I’m Telling All the Stories

As a writer, I often worry about how to tell this ugly story in a beautiful way. I think about the way the rain looked running down my car windows the day my best friend told me what a slut I'd been. Or how I remember that I was wearing a snap front shirt and the way it sounded when he took it off me, after I'd said I needed to leave. Maybe starting there with a sensory description would make the story at least sound better.

In the end, I realize that the most important part is just to tell the story. That's the real gift. Just telling the stories is what catalyzes change, connects me to those who need to hear it, and helps with my own healing. There is power in every one's voice. There is power in mine. I can speak about it. I have that gift where others can't or won't. I understand the desire to keep quiet. Speaking about this will make many people in my life uncomfortable, angry, sad. I haven't been talking about it because I don't want the stigmas or assumptions people make about rape victims attached to me. But I can talk about it, therefore, I must for all those who can't.

I was raped. I was taken home by a man after a first date in 2004. I'd told him that if I went back to his house, I wasn't having sex with him. He feigned offense that I'd think that was what he wanted. We sat and talked for a bit. I thought his breath smelled and I didn't want to have to kiss him, but when he tried, I was polite, like a good girl, and let him. I said I needed to leave and he started unbuttoning my shirt. I said I needed to leave and he took off my pants. I reminded him that we weren't having sex. He agreed again. We ended up having sex.

It wasn't till almost a year later that I remembered the finer details of that night. I'd never forgotten them, I just didn't have perspective at the time. When I'd called my friend the next day to tell her about my date she said, "Rebecca, you give it up too easily." And I never told anyone about it again. I was a slut. I needed to watch my own behavior.

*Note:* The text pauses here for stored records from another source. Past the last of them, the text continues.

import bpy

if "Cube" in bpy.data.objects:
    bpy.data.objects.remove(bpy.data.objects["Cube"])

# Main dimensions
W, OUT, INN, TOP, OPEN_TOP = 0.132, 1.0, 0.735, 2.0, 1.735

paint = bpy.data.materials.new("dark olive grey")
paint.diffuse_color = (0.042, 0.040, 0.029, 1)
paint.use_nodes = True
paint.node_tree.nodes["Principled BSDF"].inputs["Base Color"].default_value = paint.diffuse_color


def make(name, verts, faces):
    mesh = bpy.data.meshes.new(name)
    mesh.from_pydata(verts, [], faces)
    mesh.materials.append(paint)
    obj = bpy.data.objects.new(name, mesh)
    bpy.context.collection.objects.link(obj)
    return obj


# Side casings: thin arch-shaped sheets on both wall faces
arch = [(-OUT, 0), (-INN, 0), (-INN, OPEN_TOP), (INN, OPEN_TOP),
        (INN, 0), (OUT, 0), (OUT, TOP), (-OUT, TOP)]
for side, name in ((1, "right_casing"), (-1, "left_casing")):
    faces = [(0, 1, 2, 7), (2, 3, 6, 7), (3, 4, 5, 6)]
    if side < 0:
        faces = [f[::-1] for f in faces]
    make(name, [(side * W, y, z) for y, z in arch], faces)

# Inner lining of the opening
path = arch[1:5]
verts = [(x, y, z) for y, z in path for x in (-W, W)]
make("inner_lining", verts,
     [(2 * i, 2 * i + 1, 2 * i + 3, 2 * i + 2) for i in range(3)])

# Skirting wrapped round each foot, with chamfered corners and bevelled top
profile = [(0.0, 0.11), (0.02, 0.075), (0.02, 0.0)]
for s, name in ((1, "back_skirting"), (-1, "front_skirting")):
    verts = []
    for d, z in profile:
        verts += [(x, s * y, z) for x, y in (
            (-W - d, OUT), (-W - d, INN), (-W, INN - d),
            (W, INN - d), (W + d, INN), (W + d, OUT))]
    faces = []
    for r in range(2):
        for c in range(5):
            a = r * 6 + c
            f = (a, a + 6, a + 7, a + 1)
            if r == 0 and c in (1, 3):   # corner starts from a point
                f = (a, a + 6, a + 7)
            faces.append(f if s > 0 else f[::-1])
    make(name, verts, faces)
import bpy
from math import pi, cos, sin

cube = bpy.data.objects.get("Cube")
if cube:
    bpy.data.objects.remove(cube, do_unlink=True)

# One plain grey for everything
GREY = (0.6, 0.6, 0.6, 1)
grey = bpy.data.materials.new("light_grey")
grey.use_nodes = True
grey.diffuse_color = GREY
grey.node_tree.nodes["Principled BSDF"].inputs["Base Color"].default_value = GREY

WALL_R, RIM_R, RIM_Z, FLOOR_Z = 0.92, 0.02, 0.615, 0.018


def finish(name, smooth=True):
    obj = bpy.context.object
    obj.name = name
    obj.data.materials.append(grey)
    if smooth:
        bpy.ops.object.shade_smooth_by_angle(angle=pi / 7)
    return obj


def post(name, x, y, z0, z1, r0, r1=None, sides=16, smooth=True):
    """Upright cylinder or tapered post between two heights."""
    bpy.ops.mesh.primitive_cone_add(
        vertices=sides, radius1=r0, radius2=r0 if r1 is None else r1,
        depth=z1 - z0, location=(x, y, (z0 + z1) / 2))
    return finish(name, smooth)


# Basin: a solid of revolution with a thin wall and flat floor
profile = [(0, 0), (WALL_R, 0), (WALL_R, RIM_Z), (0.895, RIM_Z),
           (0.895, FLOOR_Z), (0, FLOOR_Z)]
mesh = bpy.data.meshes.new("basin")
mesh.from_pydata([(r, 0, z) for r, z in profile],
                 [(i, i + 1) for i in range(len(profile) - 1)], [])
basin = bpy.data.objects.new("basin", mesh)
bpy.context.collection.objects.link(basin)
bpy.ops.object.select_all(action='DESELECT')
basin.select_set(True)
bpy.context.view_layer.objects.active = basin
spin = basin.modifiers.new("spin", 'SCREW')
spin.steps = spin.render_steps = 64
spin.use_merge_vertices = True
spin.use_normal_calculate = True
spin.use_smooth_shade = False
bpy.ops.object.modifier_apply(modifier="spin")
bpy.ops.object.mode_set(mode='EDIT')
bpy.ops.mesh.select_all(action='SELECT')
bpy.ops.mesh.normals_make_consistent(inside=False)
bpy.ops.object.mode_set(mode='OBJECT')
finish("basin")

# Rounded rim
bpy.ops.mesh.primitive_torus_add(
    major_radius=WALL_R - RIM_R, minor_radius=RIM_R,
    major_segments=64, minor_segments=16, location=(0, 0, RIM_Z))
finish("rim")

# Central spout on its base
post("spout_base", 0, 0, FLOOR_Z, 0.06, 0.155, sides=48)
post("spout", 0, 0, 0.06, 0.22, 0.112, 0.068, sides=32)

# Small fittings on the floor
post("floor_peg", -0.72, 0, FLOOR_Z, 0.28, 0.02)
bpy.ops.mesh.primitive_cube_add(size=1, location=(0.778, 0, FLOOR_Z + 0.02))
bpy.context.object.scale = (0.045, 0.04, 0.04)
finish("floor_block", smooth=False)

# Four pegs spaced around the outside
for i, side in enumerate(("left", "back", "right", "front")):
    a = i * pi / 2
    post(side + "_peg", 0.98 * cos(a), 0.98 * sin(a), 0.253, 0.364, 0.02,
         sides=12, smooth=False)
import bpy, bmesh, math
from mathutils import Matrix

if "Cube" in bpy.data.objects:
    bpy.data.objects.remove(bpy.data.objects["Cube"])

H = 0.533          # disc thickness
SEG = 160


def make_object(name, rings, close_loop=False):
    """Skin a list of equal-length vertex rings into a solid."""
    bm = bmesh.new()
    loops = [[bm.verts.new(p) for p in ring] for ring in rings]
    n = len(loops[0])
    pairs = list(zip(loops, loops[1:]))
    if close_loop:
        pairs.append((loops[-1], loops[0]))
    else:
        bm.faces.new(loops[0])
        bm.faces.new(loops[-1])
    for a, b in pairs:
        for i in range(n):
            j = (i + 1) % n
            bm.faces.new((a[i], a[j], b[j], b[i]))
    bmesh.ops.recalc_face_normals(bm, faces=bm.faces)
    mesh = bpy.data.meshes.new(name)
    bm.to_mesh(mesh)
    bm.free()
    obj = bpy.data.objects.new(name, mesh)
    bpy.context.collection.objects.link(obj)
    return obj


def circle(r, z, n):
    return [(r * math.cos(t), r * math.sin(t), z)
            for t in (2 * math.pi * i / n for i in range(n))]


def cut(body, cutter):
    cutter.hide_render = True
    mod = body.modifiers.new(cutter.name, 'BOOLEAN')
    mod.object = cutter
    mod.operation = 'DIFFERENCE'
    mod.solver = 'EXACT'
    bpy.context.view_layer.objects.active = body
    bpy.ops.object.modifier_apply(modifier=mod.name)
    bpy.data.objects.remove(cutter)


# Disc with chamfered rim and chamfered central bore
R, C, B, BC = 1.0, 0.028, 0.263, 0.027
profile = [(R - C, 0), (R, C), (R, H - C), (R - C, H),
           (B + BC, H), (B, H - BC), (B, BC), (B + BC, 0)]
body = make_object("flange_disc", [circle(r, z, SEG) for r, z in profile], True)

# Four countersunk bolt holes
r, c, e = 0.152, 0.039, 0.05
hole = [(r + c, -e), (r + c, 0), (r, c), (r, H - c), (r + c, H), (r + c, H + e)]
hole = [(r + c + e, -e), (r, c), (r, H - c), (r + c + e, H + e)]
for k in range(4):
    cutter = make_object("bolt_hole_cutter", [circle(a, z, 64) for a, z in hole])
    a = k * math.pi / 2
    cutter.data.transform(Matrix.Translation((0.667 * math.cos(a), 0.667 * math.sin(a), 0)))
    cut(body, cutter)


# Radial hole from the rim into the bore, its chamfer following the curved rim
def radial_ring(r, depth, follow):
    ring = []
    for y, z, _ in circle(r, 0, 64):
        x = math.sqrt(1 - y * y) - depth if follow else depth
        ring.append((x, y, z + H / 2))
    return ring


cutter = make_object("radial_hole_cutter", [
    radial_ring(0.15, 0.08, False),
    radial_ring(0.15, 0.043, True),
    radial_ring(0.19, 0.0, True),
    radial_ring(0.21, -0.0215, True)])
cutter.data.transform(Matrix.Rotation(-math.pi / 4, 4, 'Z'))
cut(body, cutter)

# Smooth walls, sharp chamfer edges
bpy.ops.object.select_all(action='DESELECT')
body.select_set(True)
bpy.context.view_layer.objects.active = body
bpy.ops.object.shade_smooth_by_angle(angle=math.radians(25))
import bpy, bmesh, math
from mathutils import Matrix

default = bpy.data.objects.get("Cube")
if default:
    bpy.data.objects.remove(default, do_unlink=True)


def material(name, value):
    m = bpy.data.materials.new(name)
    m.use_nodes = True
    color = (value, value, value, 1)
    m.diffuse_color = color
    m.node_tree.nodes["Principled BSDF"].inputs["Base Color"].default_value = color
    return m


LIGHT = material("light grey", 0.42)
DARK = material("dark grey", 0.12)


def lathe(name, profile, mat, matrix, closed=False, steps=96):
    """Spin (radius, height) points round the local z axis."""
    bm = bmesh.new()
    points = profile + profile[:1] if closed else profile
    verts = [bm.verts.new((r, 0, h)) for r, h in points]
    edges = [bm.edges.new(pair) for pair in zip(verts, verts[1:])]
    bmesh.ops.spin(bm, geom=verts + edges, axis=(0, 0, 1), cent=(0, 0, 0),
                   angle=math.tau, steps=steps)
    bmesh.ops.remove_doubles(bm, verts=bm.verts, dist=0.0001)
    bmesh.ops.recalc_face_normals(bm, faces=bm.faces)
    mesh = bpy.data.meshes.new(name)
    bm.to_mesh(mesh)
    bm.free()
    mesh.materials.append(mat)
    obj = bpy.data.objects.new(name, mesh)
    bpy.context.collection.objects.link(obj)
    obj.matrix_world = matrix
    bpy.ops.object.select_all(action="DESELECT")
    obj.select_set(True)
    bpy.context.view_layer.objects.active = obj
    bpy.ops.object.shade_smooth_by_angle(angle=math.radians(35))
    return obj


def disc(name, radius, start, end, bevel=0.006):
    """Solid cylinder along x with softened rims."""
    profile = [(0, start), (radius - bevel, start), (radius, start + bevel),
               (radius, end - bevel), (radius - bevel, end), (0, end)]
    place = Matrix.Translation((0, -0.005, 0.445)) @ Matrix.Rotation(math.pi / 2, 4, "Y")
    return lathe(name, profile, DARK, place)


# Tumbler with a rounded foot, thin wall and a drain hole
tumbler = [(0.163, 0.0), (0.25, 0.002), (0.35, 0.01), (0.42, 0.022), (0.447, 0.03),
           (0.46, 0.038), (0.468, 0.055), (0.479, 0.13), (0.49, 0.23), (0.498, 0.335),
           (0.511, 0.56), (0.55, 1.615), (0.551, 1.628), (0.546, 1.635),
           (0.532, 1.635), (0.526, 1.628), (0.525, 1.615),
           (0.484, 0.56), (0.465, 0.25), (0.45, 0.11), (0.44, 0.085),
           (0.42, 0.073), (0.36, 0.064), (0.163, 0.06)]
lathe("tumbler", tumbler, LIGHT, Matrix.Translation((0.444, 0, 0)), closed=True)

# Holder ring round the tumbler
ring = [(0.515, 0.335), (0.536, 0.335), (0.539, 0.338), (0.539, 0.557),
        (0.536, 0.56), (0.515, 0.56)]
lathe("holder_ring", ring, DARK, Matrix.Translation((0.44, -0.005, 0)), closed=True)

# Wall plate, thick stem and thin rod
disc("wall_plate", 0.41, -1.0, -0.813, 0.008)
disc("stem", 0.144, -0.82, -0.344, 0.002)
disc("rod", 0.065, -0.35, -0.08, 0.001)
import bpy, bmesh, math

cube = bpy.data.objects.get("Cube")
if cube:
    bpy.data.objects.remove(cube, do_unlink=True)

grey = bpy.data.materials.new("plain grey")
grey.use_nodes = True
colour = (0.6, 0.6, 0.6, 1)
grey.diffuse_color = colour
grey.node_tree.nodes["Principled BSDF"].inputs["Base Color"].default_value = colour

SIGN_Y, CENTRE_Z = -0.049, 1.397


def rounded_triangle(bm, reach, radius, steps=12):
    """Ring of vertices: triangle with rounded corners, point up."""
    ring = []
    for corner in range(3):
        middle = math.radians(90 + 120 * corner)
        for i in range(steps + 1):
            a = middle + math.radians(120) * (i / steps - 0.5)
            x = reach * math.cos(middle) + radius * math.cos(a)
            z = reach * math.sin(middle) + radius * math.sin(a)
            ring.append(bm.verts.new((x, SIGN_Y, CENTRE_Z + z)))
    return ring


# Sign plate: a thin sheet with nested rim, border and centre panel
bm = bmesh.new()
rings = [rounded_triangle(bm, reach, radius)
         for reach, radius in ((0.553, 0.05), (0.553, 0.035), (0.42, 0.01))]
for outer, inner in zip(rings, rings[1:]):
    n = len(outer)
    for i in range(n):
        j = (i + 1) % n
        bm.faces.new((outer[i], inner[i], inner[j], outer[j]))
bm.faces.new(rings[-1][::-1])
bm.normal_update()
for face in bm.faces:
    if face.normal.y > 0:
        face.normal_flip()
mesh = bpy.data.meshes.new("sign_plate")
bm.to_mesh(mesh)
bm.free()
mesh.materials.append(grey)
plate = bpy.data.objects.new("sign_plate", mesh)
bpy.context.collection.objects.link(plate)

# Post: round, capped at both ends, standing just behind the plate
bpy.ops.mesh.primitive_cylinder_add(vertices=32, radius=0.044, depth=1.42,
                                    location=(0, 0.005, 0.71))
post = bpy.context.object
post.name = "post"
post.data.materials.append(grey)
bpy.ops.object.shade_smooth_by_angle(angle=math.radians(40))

And then one beautiful 4th of July, riding my bike through town to beat the traffic and find a good spot to see the fireworks with my new boyfriend, I remarked on a guy I once knew who lived downtown and probably had a good view tonight. Thinking about him again and the time we'd spent together, I suddenly saw myself in that apartment again, reminding him that I didn't want to have sex, not once, but several times, trying to leave as he coerced me into more and more of what he wanted from me. And I remember how when he finally pushed himself onto me, how I yelled, "NO" very loudly again and again, followed by, "Stop!" I remembered how he clamped his hands down harder on my arms and pulled me closer to him to stay in as I struggled. And finally I remember how I had gotten a leg free and had to put my foot on his chest and push him hard to remove him from on top of me.

I stopped pedaling my bike, remembered a date rape pamphlet from junior high, and ticked off all the boxes for the signs that I may have been raped. The immediate next thought in my head was that no one would believe me. I couldn't prove it, and being 2004, we hadn't refined our definition of rape to include coercion. There was still a part of me that thought it was my fault. I knew the guy wouldn't think what he'd done was rape. "Oh! Come on!" he'd said in outrage when I'd pushed him off, "I was already there. Can't I just finish?" I think I even apologized.

I always thought that I would be the kind of woman who would scream my story, seek vengeance, tell the police in a steady, strong voice what had happened to me and take the sucker to court, see him put away for daring to violate me. But I didn't do anything like that. I told my boyfriend at the time and did some writing about it that he wouldn't read because it bothered him too much. And I shut it down. I pretended it didn't matter till I got older and other things happened where someone tried to take my choices away and I couldn't ignore the similarity of the feeling. I've known for awhile that it is time to talk about it.

Because, in the end, the event wasn't as traumatizing as keeping quiet about it. It bothers me more to think about other women that he might have taken advantage of. Was I his first? How many came after me? Could I have helped others by speaking up? And then there's this big life event that people who love me don't know about. That bothers me too. Not to say, "I was raped, pity me," but to say, "I was raped, admire me. I am still the person who trusts without reason. I am still the person who cares open-heartedly. I am still the woman who loves her life even when it's not going so well. I'm still that person, and this was also part of my life."

I take all the scary things that come with it. I know some misguided person out there will confirm my fears and tell me it was my fault, I deserved it, he had every right to have sex with me. I know my family will be shocked and possibly hurt. I fear most of all for that. I know other people who have known me for a long time might attach those victim stigmas that kept me quiet long after I stopped feeling shame about letting him rape me. No one lets rape happen to them. Only society lets rape happen by making it this taboo thing that we don't talk about, that's too unseemly to discuss. Talking about it heals humanity and stops it from happening. Keeping quiet feeds the culture.

 So I'm talking about everything. I'm telling all the stories.